The New York Times reported in those years that the “spirit of fascism lives in Isabel Peron’s regime.” But what is the legacy of the government of Isabel Perón? Her relationship with fascism marks a unique moment, a momentary break, where the Peronism that was originally based precisely on a blunt populist rejection of fascist violence seemed to move backward on the path of its emergence as the first democratic populist regime after 1945. In 1974, the Peronist government seemed to undo this populism by forming what today some historians see as a prologue to the state terrorism of the dictatorship. The Populist synthesis of democracy and authoritarianism was lost and only authoritarian violence remained.
There is not much relation between the rule of Isabel Perón and the current Peronism of Argentina. The former implicitly rejects the legacy of the Peronist right of the Presidencies of Juan and Isabel Perón. However, it does so without critically and historically inscribing them in the history of the multiple metamorphoses of Peronist populism.
To mark its rich contradictions we must also remember that even many of the victims of Isabel Perón and her Triple A warriors were Peronists.
The historical analysis of this Peronist experiment with neo-fascism in the 1970s might help us understand the different ways and changing shapes of Peronism, its amazing transformations and contradictory contents throughout the history of modern populism in Argentina. These mutations include Peronism’s encounters with the populist Latin American left, its engagement with neoliberalism and the “Washington consensus” in the 1990s under Peronist President Carlos Menem, and its current “national and popular” phase.

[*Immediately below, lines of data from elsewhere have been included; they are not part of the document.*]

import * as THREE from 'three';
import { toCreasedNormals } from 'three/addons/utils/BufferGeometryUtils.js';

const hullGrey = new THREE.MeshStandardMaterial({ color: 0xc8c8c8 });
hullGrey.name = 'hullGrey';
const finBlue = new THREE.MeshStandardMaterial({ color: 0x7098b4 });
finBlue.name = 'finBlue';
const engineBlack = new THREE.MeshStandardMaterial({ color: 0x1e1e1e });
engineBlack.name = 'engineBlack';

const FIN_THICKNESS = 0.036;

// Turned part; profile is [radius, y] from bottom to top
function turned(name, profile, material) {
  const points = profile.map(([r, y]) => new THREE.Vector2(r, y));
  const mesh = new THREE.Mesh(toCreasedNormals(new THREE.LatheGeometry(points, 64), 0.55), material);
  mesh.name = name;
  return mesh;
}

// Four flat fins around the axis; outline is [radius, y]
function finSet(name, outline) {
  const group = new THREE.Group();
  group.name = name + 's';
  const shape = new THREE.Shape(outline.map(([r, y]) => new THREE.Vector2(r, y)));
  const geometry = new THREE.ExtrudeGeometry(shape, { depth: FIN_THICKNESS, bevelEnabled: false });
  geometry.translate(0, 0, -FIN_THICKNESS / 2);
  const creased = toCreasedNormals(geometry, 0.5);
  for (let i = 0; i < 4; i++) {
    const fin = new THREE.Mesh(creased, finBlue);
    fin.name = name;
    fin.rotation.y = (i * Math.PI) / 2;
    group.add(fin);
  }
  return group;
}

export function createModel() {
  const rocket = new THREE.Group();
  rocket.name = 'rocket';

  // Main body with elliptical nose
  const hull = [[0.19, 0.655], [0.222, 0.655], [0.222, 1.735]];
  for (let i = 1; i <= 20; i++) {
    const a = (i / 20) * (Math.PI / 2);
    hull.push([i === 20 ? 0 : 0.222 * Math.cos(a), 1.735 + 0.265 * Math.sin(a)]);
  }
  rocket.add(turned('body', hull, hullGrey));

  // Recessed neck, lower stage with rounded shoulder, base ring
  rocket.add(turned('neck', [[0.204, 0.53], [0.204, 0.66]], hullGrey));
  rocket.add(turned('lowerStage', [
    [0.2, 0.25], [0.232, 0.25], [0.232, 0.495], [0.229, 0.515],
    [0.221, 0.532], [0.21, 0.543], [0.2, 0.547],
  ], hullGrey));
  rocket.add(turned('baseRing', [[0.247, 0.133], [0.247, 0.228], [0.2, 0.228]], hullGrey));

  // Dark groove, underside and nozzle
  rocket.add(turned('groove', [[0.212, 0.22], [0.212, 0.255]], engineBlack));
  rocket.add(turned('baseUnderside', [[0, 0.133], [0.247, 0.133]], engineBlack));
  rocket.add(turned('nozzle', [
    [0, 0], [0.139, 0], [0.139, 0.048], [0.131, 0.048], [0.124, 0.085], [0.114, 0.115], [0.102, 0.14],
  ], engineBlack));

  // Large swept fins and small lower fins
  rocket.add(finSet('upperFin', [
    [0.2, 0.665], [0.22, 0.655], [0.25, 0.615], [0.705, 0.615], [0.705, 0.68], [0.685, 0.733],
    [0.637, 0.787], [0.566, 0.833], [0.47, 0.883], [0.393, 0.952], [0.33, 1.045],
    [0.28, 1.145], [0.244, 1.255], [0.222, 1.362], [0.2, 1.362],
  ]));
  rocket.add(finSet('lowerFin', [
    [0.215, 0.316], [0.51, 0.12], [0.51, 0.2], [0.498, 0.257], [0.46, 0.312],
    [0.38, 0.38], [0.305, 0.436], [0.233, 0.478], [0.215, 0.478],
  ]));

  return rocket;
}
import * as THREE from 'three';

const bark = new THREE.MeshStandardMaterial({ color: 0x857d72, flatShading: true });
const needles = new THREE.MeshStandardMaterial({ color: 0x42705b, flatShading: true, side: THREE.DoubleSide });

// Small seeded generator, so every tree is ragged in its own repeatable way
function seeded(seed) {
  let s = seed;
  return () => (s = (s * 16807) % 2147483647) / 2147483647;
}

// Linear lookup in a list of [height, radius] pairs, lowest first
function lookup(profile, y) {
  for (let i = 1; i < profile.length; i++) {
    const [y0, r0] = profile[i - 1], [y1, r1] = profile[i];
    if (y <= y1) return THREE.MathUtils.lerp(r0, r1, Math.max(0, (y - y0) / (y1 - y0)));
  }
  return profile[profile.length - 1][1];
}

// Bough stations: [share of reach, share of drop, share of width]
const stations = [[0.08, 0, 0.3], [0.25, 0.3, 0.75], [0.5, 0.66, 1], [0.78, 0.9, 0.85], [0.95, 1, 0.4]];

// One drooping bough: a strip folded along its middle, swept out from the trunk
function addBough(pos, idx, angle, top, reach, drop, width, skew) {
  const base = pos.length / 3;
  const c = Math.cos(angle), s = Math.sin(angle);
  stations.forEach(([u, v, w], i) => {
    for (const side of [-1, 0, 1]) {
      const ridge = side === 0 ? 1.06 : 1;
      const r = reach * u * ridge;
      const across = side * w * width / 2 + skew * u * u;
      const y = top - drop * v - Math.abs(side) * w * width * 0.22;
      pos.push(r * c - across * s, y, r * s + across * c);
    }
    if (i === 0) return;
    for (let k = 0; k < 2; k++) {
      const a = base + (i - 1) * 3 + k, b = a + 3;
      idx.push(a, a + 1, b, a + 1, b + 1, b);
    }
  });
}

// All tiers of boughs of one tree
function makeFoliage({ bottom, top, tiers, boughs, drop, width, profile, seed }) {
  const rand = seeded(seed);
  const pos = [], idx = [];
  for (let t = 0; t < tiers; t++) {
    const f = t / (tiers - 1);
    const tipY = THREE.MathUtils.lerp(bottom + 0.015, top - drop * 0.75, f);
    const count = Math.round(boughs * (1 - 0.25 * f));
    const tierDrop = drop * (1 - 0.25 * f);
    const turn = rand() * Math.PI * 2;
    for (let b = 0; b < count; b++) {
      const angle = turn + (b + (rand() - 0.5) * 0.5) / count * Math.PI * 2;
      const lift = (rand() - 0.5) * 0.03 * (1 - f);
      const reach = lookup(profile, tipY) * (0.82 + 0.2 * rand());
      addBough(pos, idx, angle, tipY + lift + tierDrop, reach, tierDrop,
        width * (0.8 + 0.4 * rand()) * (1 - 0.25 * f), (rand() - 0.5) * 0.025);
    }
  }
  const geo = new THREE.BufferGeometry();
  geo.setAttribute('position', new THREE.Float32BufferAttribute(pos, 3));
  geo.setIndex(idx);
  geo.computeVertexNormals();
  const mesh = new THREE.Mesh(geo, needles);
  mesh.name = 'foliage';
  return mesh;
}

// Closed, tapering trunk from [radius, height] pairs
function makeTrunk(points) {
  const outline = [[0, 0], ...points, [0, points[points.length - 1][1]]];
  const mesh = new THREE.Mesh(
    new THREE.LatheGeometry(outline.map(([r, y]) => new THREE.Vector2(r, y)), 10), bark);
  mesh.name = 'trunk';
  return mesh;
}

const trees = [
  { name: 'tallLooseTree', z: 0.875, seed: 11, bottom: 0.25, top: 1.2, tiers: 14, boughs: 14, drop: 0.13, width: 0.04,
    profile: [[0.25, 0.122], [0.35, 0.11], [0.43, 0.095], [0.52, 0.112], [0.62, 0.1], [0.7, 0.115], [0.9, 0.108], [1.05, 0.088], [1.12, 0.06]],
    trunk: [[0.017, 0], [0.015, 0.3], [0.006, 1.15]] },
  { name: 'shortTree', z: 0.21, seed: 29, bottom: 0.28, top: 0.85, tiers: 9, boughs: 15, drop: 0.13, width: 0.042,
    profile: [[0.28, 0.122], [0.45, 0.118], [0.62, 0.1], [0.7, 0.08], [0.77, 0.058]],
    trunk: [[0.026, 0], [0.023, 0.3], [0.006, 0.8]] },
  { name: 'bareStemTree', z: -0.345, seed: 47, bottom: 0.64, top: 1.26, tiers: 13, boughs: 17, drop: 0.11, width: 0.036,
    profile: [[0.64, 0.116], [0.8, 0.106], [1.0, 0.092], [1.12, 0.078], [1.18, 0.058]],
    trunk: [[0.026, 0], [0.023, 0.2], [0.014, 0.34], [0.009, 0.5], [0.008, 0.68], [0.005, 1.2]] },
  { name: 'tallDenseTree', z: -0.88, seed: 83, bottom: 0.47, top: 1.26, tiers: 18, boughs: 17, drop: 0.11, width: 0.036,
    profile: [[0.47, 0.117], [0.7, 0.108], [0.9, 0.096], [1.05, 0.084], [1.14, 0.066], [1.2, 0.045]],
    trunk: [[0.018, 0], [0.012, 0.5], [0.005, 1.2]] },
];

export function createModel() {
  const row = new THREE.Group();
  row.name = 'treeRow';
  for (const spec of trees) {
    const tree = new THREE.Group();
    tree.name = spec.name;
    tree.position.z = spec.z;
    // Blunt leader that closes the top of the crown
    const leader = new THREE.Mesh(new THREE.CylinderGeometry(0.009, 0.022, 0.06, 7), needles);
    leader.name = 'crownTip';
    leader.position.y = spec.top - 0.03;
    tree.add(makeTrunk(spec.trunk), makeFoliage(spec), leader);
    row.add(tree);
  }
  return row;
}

The para-state terrorism that preceded the Dirty War (1976-1983) was one of the many historical developments of Peronism. It was one of its multiple possibilities.